Formation and maintenance of cell-cell junctions is paramount for proper epithelial and endothelial barrier formation. Cell-cell adhesions are regulated by chemical and mechanical cues from the environment. Mechanical regulation of both epithelial and endothelial barrier occurs predominantly through the cadherin junctions and the actin cytoskeleton. In this thesis we investigate a subset of cadherin junctions that are mechanically regulated, the Focal Adherens Junctions (FAJs). We discovered that these junctions are different in morphology and in a state of remodeling induced through actomyosin contractility. More importantly they seem to have a different molecular composition compared to stable, mature cadherin junctions. Indeed, we discovered the tension dependent recruitment of vinculin, VASP, zyxin and TES at the FAJs. To further elucidate the molecular composition of FAJs, we performed a pull down on these junctions and analyzed the protein sample using Mass Spectrometry. This resulted in a list of novel proteins possibly involved in FAJs formation. Lastly, in this thesis we establish the use of Salivary Gland Organoids (SGOs) as a tool to study branching morphogenesis. The ability to image this process, which is regulated by changes in tissue mechanics and involves massive remodeling of cell-cell junctions, live on the microscope, will allow us to investigate the importance of FAJs and the proteins involved in these mechanosensitive cell-cell junctions in branching morphogenesis.

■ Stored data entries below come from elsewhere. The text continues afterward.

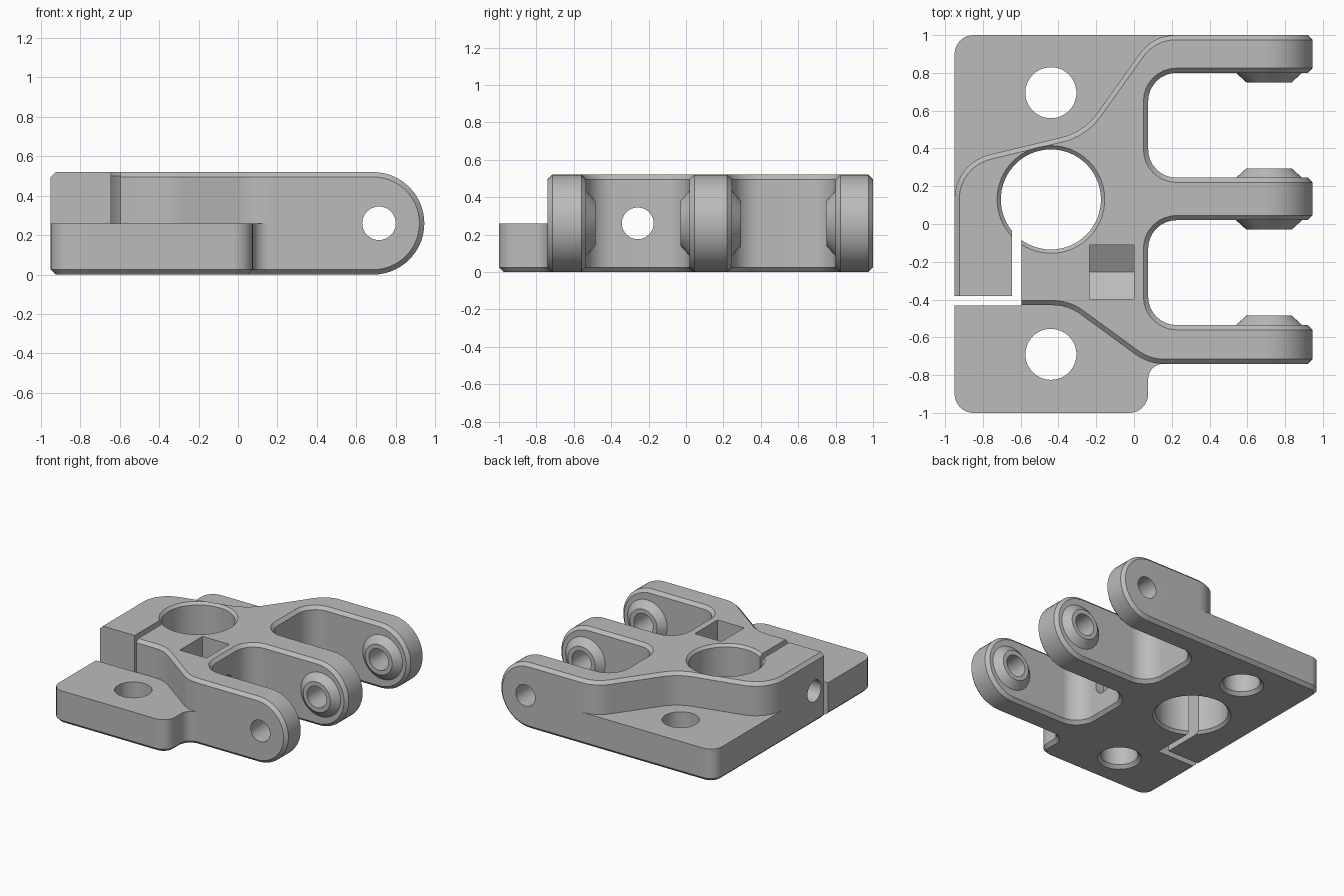
import bpy, bmesh, math
from mathutils import Vector

CUBE = bpy.data.objects.get("Cube")
if CUBE:
    bpy.data.objects.remove(CUBE, do_unlink=True)

BEVEL = 0.025    # edge chamfer
TOP = 0.52       # full height
MID = 0.26       # plate height, also the pin height
JOIN = 0.6       # x where the arm ends are attached
PIN_X = 0.715


def rounded(corners, steps=8):
    """Polyline through (x, y, cut) corners, each rounded by its cut length."""
    pts = []
    for i, (x, y, cut) in enumerate(corners):
        p = Vector((x, y))
        if not cut:
            pts.append(p)
            continue
        d1 = (Vector(corners[i - 1][:2]) - p).normalized()
        d2 = (Vector(corners[(i + 1) % len(corners)][:2]) - p).normalized()
        c = p + (d1 + d2) * cut / (1 + d1.dot(d2))
        a, b = p + d1 * cut - c, p + d2 * cut - c
        start = math.atan2(a.y, a.x)
        turn = math.atan2(b.y, b.x) - start
        turn = (turn + math.pi) % math.tau - math.pi
        for k in range(steps + 1):
            t = start + turn * k / steps
            q = c + a.length * Vector((math.cos(t), math.sin(t)))
            if not pts or (q - pts[-1]).length > 1e-5:
                pts.append(q)
    return pts


def at_join(p, q):
    return abs(p.x - JOIN) < 1e-6 and abs(q.x - JOIN) < 1e-6


def inset(pts):
    """Clockwise outline moved inward by the chamfer, except at the arm joints."""
    def edge(p, q):
        d = (q - p).normalized()
        return Vector((d.y, -d.x)), 0 if at_join(p, q) else BEVEL
    out = []
    for i, p in enumerate(pts):
        (n, w), (m, v) = edge(pts[i - 1], p), edge(p, pts[(i + 1) % len(pts)])
        det = n.x * m.y - n.y * m.x
        if abs(det) < 1e-6:
            out.append(p + n * w)
        else:
            out.append(p + Vector((w * m.y - v * n.y, n.x * v - m.x * w)) / det)
    return out


def circle(r, n=48):
    return [Vector((r * math.cos(math.tau * k / n), r * math.sin(math.tau * k / n)))
            for k in range(n)]


def along_z(x=0, y=0):
    return lambda p, w: (x + p.x, y + p.y, w)


def along_y(x=0, z=0):
    return lambda p, w: (x + p.x, w, z + p.y)


def along_x(y=0, z=0):
    return lambda p, w: (w, y + p.x, z + p.y)


def loft(bm, levels, place, caps=(True, True), open_joint=False):
    """Walls through a stack of (outline, height) levels, with end caps."""
    rings = [[bm.verts.new(place(p, w)) for p in pts] for pts, w in levels]
    pts = levels[0][0] if not open_joint else open_joint
    n = len(pts)
    for low, high in zip(rings, rings[1:]):
        for i in range(n):
            j = (i + 1) % n
            if open_joint and at_join(pts[i], pts[j]):
                continue
            bm.faces.new((low[i], low[j], high[j], high[i]))
    for cap, ring in zip(caps, (rings[0], rings[-1])):
        if cap:
            bm.faces.new(ring)


def make_object(name, bm):
    bmesh.ops.recalc_face_normals(bm, faces=bm.faces[:])
    mesh = bpy.data.meshes.new(name)
    bm.to_mesh(mesh)
    bm.free()
    obj = bpy.data.objects.new(name, mesh)
    bpy.context.scene.collection.objects.link(obj)
    return obj


# Outlines: three-armed fork shared by the raised body and the plate
arms = [(0.8, 1.0), (0.02, 0.245), (-0.74, -0.535)]
fork = []
for i, (y0, y1) in enumerate(arms):
    if i:
        fork += [(0.075, arms[i - 1][0], 0.15), (0.075, y1, 0.15)]
    fork += [(JOIN, y1, 0), (JOIN, y0, 0)]
body_line = rounded(fork + [
    (0.075, -0.74, 0.08), (-0.35, -0.43, 0.08), (-0.95, -0.43, 0),
    (-0.95, 0.323, 0.19), (-0.266, 0.487, 0.12), (0.1, 1.0, 0.12)])
plate_line = rounded(fork + [
    (0.075, -0.74, 0.08), (0.075, -1.0, 0.1), (-0.95, -1.0, 0.1),
    (-0.95, -0.43, 0), (-0.95, 0.133, 0), (-0.95, 1.0, 0.1), (0.22, 1.0, 0)])

# Plate and raised body
bm = bmesh.new()
loft(bm, [(inset(plate_line), 0), (plate_line, BEVEL), (plate_line, MID)],
     along_z(), (True, False), plate_line)
loft(bm, [(body_line, MID), (body_line, TOP - BEVEL), (inset(body_line), TOP)],
     along_z(), (False, True), body_line)

# Rounded arm ends
tip = rounded([(JOIN, TOP, 0), (0.945, TOP, 0.26), (0.945, 0, 0.26),
               (JOIN, 0, 0), (JOIN, MID, 0)], 14)
for y0, y1 in arms:
    loft(bm, [(inset(tip), y0), (tip, y0 + BEVEL), (tip, y1 - BEVEL), (inset(tip), y1)],
         along_y(), open_joint=tip)

# Weld, then close the exposed plate top
bmesh.ops.delete(bm, geom=[v for v in bm.verts if not v.link_faces], context='VERTS')
bmesh.ops.remove_doubles(bm, verts=bm.verts[:], dist=1e-4)
bmesh.ops.holes_fill(bm, edges=[e for e in bm.edges if e.is_boundary], sides=0)
bmesh.ops.recalc_face_normals(bm, faces=bm.faces[:])
bmesh.ops.dissolve_limit(bm, angle_limit=0.002, verts=bm.verts[:], edges=bm.edges[:])
bracket = make_object("clamp_bracket", bm)
bpy.context.view_layer.objects.active = bracket
bracket.select_set(True)


def combine(operation, levels, place):
    """Add or cut a lofted solid."""
    tool_bm = bmesh.new()
    loft(tool_bm, levels, place)
    tool = make_object("helper_solid", tool_bm)
    tool.hide_render = True
    mod = bracket.modifiers.new("combine", 'BOOLEAN')
    mod.operation, mod.solver, mod.object = operation, 'EXACT', tool
    bpy.ops.object.modifier_apply(modifier=mod.name)
    bpy.data.objects.remove(tool, do_unlink=True)


# Conical bosses on the inner arm faces
for face, side in ((0.8, -1), (0.245, 1), (0.02, -1), (-0.535, 1)):
    combine('UNION', [(circle(0.197), face - side * 0.02),
                      (circle(0.12), face + side * 0.05)], along_y(PIN_X, MID))

# Pin hole through the arms
combine('DIFFERENCE', [(circle(0.085), -0.9), (circle(0.085), 1.1)], along_y(PIN_X, MID))

# Clamp bore, chamfered at both ends
combine('DIFFERENCE', [(circle(0.305, 64), -0.02), (circle(0.265, 64), 0.02),
                       (circle(0.265, 64), TOP - 0.02), (circle(0.305, 64), TOP + 0.02)],
        along_z(-0.44, 0.13))

# Mounting holes, chamfered underneath
for y in (0.695, -0.69):
    combine('DIFFERENCE', [(circle(0.18), -0.02), (circle(0.135), BEVEL),
                           (circle(0.135), 0.6)], along_z(-0.44, y))

# L-shaped clamp slot
slot = [Vector(p) for p in ((-1.1, -0.38), (-0.645, -0.38), (-0.645, 0.0),
                            (-0.595, 0.0), (-0.595, -0.432), (-1.1, -0.432))]
combine('DIFFERENCE', [(slot, -0.1), (slot, 0.7)], along_z())

# Nut pocket with a pointed floor, and the clamp screw hole
nut = [Vector(p) for p in ((-0.143, 0.7), (-0.143, 0.178), (0, 0.095),
                           (0.143, 0.178), (0.143, 0.7))]
combine('DIFFERENCE', [(nut, -0.235), (nut, 0.0)], along_x(-0.254))
combine('DIFFERENCE', [(circle(0.085), -1.1), (circle(0.085), 0.2)], along_x(-0.258, MID))

# Colour and shading
grey = bpy.data.materials.new("plain_grey")
grey.use_nodes = True
grey.diffuse_color = (0.5, 0.5, 0.5, 1)
grey.node_tree.nodes["Principled BSDF"].inputs["Base Color"].default_value = (0.5, 0.5, 0.5, 1)
bracket.data.materials.clear()
bracket.data.materials.append(grey)
for poly in bracket.data.polygons:
    poly.material_index = 0
bpy.ops.object.shade_smooth_by_angle(angle=math.radians(25))
weighted = bracket.modifiers.new("even_normals", 'WEIGHTED_NORMAL')
weighted.keep_sharp = True
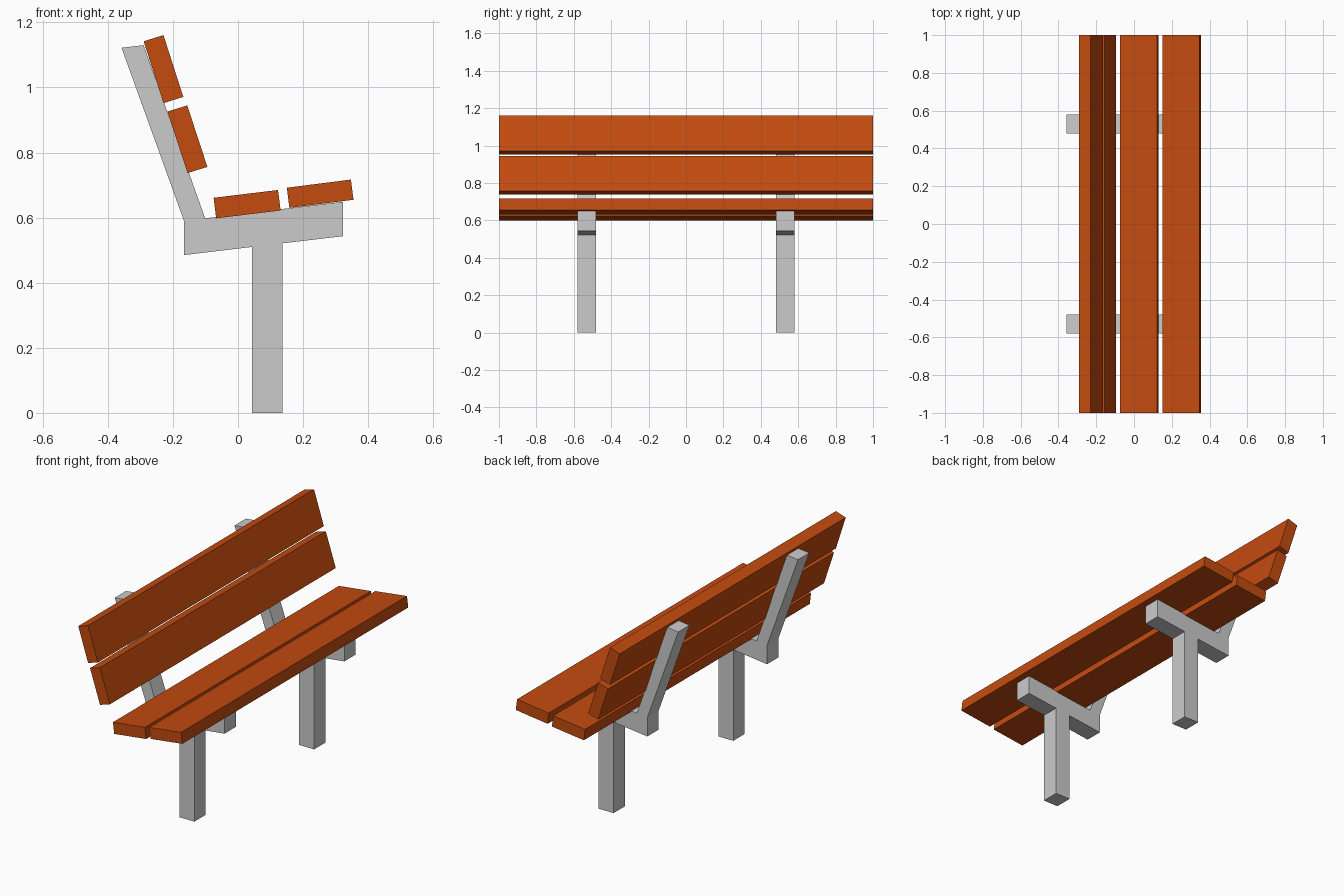
import bpy, bmesh

if "Cube" in bpy.data.objects:
    bpy.data.objects.remove(bpy.data.objects["Cube"])

wood = bpy.data.materials.new("orange_wood")
wood.diffuse_color = (0.55, 0.07, 0.005, 1)
wood.use_nodes = True
wood.node_tree.nodes["Principled BSDF"].inputs["Base Color"].default_value = wood.diffuse_color


def extrude_profile(name, points, y0, y1, material=None):
    """Closed x-z profile extruded along y."""
    bm = bmesh.new()
    face = bm.faces.new([bm.verts.new((x, y0, z)) for x, z in points])
    new = bmesh.ops.extrude_face_region(bm, geom=[face])["geom"]
    verts = [g for g in new if isinstance(g, bmesh.types.BMVert)]
    bmesh.ops.translate(bm, verts=verts, vec=(0, y1 - y0, 0))
    bmesh.ops.recalc_face_normals(bm, faces=bm.faces)
    mesh = bpy.data.meshes.new(name)
    bm.to_mesh(mesh)
    bm.free()
    obj = bpy.data.objects.new(name, mesh)
    bpy.context.collection.objects.link(obj)
    if material:
        mesh.materials.append(material)
    return obj


# Support frames: leg, seat bearer and raked back post in one profile
frame = [(0.043, 0), (0.136, 0), (0.136, 0.521), (0.323, 0.543),
         (0.323, 0.649), (-0.101, 0.598), (-0.29, 1.13), (-0.358, 1.122),
         (-0.166, 0.59), (-0.166, 0.485), (0.043, 0.510)]
for side, y in (("front", -0.53), ("rear", 0.53)):
    extrude_profile(side + "_support_frame", frame, y - 0.05, y + 0.05)

# Slats: one lower corner, the direction along the width, and the thickness
slats = {
    "seat_slat_inner": ((-0.067, 0.598), (0.198, 0.024), (-0.008, 0.063)),
    "seat_slat_outer": ((0.158, 0.630), (0.197, 0.025), (-0.008, 0.062)),
    "back_slat_lower": ((-0.155, 0.737), (0.061, 0.019), (-0.062, 0.189)),
    "back_slat_upper": ((-0.229, 0.952), (0.061, 0.019), (-0.061, 0.190)),
}
for name, ((x, z), (ax, az), (bx, bz)) in slats.items():
    section = [(x, z), (x + ax, z + az),
               (x + ax + bx, z + az + bz), (x + bx, z + bz)]
    extrude_profile(name, section, -1, 1, wood)
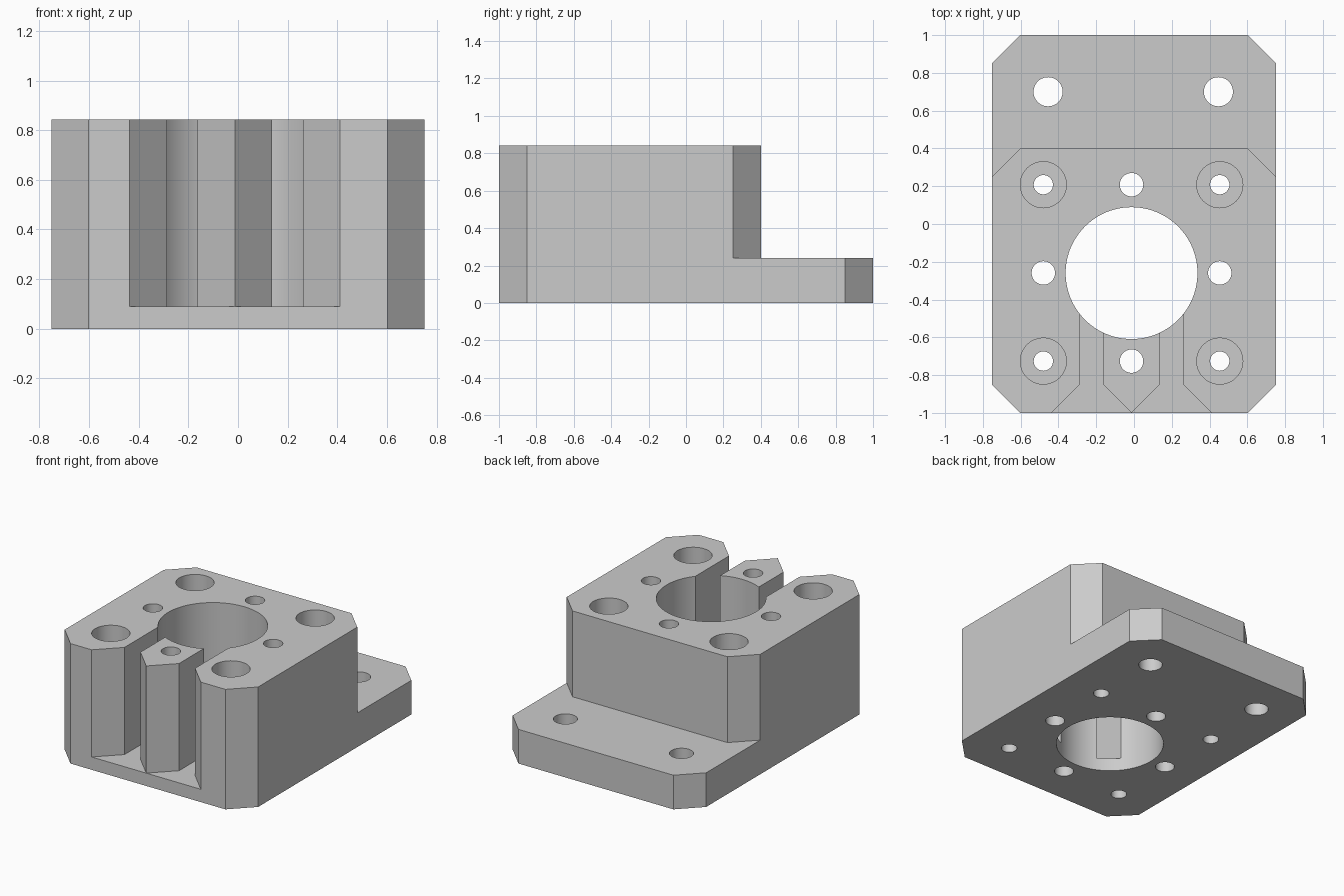
import bpy
import bmesh
import math

cube = bpy.data.objects.get("Cube")
if cube:
    bpy.data.objects.remove(cube, do_unlink=True)

WIDTH, CHAMFER = 0.752, 0.15      # half width and corner cut
TOP, FOOT_TOP, SLOT_FLOOR = 0.843, 0.24, 0.09
CX, CY = -0.013, -0.26            # bore centre
SPACING = 0.467                   # bolt pattern half pitch

grey = bpy.data.materials.new("light grey")
grey.use_nodes = True
grey.diffuse_color = (0.6, 0.6, 0.6, 1)
grey.node_tree.nodes["Principled BSDF"].inputs["Base Color"].default_value = grey.diffuse_color


def prism(name, outline, low, high):
    """Extrude a flat outline between two heights."""
    bm = bmesh.new()
    base = bm.faces.new([bm.verts.new((x, y, low)) for x, y in outline])
    grown = bmesh.ops.extrude_face_region(bm, geom=[base])["geom"]
    verts = [v for v in grown if isinstance(v, bmesh.types.BMVert)]
    bmesh.ops.translate(bm, verts=verts, vec=(0, 0, high - low))
    bmesh.ops.recalc_face_normals(bm, faces=bm.faces[:])
    mesh = bpy.data.meshes.new(name)
    bm.to_mesh(mesh)
    bm.free()
    mesh.materials.append(grey)
    obj = bpy.data.objects.new(name, mesh)
    bpy.context.collection.objects.link(obj)
    return obj


def circle(x, y, radius, sides=48):
    return [(x + radius * math.cos(math.tau * i / sides),
             y + radius * math.sin(math.tau * i / sides)) for i in range(sides)]


# Full-height body with chamfered corners
inner = WIDTH - CHAMFER
quarter = [(WIDTH, 1 - CHAMFER), (inner, 1)]
right = [(x, -y) for x, y in reversed(quarter)] + quarter
body = prism("mounting_block", right + [(-x, y) for x, y in reversed(right)], 0, TOP)
bpy.context.view_layer.objects.active = body
body.select_set(True)


def cut(outline, low=-0.1, high=1.0):
    cutter = prism("cutter", outline, low, high)
    cutter.hide_render = True
    mod = body.modifiers.new("cut", "BOOLEAN")
    mod.operation = "DIFFERENCE"
    mod.solver = "EXACT"
    mod.object = cutter
    bpy.ops.object.modifier_apply(modifier=mod.name)
    bpy.data.objects.remove(cutter, do_unlink=True)


# Step down to the rear foot, leaving chamfered rear corners on the block
reach = 0.2
step = [(inner, 0.4), (WIDTH + reach, 0.4 - CHAMFER - reach), (WIDTH + reach, 1.2)]
cut(step + [(-x, y) for x, y in reversed(step)], FOOT_TOP)

# Central bore
cut(circle(CX, CY, 0.349, 96))

# Two front slots with flared mouths, leaving a pointed tooth between them
slot = [(0.274, -0.45), (0.274, -0.85), (0.424, -1), (0.424, -1.1),
        (0, -1.1), (0, -1), (0.15, -0.85), (0.15, -0.45)]
for side in (-1, 1):
    cut([(CX + side * x, y) for x, y in slot], SLOT_FLOOR)

# Bolt pattern: counterbored corners and plain holes between them
for i in (-1, 0, 1):
    for j in (-1, 0, 1):
        x, y = CX + i * SPACING, CY + 0.001 + j * SPACING
        if i and j:
            cut(circle(x, y, 0.122), FOOT_TOP)
            cut(circle(x, y, 0.051))
        elif i or j:
            cut(circle(x, y, 0.062))

# Foot mounting holes
for side in (-1, 1):
    cut(circle(side * 0.451 - 0.004, 0.70, 0.077))

bpy.ops.object.shade_smooth_by_angle(angle=math.radians(30))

|Award date||08 Sept 2015|
|Publication status||Published - 2015|